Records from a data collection
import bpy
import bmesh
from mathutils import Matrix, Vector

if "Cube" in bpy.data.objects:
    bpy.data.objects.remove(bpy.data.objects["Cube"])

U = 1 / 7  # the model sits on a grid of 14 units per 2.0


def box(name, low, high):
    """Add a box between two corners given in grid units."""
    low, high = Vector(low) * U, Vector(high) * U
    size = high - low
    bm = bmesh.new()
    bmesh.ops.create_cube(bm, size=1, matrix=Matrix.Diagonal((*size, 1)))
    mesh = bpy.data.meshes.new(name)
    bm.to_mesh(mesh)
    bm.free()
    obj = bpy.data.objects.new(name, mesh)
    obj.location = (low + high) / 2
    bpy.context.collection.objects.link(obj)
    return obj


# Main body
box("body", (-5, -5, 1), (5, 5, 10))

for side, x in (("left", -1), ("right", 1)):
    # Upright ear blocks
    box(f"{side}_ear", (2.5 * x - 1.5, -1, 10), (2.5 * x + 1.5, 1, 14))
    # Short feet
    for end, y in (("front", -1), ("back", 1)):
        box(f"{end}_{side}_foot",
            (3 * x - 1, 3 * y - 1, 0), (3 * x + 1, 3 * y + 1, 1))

--

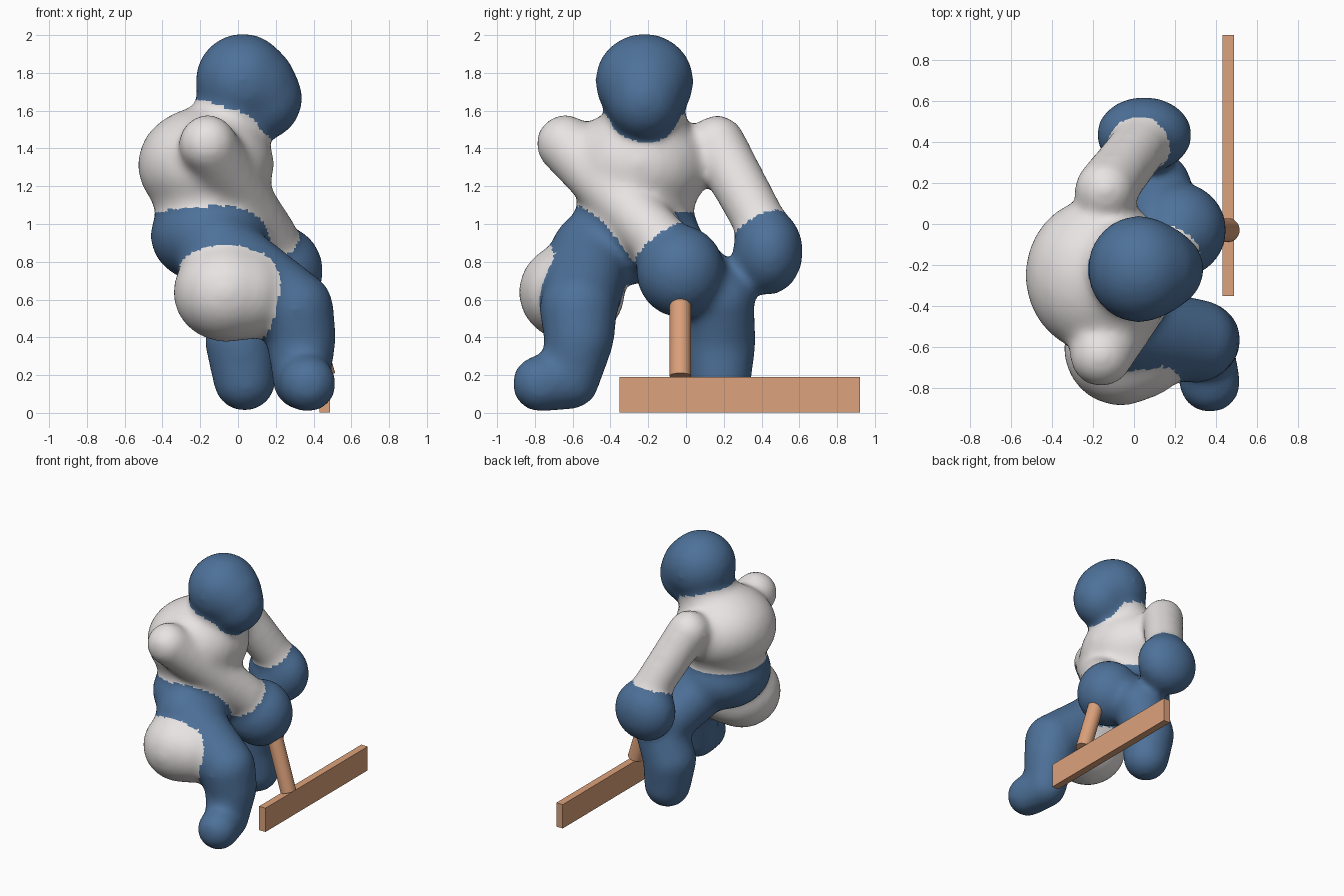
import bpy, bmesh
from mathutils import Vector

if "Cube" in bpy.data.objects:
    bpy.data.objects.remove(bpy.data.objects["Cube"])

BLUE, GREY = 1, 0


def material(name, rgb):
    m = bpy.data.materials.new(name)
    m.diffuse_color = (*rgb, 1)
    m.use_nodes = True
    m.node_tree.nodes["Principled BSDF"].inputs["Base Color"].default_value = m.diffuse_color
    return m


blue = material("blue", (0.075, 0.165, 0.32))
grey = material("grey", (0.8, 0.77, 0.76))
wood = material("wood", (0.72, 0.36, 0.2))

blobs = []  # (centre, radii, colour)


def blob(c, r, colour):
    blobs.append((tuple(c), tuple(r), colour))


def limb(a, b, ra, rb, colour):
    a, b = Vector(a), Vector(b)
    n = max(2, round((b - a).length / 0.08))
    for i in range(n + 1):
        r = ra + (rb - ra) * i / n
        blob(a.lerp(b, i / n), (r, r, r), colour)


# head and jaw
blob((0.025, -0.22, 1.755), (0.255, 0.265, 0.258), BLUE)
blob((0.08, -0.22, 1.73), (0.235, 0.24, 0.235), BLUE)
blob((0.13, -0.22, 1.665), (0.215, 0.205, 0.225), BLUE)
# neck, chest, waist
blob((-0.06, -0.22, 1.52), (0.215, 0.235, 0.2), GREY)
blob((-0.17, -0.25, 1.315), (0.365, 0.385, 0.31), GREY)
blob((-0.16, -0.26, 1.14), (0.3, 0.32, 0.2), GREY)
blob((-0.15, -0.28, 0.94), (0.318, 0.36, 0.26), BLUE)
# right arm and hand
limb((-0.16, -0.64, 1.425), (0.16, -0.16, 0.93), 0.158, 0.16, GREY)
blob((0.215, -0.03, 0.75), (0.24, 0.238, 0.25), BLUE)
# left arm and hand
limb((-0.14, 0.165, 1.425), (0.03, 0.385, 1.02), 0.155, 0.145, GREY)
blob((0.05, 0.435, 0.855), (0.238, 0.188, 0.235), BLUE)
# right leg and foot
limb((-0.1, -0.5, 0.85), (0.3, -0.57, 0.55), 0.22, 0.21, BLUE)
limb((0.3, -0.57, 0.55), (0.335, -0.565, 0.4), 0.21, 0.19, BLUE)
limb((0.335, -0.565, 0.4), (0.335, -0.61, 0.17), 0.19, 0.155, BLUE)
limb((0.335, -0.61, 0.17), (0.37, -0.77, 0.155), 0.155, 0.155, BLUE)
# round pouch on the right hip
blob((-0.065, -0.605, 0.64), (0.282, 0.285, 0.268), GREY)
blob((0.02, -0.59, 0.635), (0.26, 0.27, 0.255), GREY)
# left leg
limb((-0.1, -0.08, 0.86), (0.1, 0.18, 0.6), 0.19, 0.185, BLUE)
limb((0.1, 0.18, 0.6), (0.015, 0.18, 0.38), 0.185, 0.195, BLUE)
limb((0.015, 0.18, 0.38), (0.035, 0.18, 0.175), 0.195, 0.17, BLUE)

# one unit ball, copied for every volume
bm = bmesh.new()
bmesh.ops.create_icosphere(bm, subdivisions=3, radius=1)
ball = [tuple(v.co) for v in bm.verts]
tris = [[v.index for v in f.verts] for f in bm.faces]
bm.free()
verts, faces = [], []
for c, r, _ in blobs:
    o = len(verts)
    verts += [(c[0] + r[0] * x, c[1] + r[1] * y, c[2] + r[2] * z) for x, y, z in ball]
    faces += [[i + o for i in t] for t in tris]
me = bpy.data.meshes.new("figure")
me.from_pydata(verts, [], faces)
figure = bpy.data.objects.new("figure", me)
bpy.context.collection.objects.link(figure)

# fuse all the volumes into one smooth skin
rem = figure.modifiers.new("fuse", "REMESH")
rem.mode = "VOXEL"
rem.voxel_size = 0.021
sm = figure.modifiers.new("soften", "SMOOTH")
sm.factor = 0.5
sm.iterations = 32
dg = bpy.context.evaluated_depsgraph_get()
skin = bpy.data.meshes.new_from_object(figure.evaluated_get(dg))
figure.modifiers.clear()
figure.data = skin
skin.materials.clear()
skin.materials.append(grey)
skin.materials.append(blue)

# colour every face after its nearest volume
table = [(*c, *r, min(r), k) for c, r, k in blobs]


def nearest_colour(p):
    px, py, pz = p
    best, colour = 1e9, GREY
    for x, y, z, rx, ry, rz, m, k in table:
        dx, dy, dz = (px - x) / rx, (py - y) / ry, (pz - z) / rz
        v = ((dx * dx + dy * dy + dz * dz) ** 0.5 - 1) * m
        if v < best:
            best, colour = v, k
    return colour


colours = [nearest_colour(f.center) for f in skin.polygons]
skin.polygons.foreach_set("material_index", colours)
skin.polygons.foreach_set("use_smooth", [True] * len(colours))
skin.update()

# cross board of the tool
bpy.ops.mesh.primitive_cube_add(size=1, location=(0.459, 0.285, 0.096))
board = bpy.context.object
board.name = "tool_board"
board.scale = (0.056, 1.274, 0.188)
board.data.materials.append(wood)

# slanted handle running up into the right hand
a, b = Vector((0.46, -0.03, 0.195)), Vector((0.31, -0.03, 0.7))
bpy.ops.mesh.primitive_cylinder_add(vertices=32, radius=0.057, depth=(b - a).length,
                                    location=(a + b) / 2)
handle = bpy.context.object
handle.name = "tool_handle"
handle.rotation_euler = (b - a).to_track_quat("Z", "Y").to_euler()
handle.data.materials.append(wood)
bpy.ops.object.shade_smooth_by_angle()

» **TASK TO CARRY OUT**
Each line above that carries the string "verts" has to be returned.

» **ANSWER SPACE**
ball = [tuple(v.co) for v in bm.verts]
tris = [[v.index for v in f.verts] for f in bm.faces]
verts, faces = [], []
    o = len(verts)
    verts += [(c[0] + r[0] * x, c[1] + r[1] * y, c[2] + r[2] * z) for x, y, z in ball]
me.from_pydata(verts, [], faces)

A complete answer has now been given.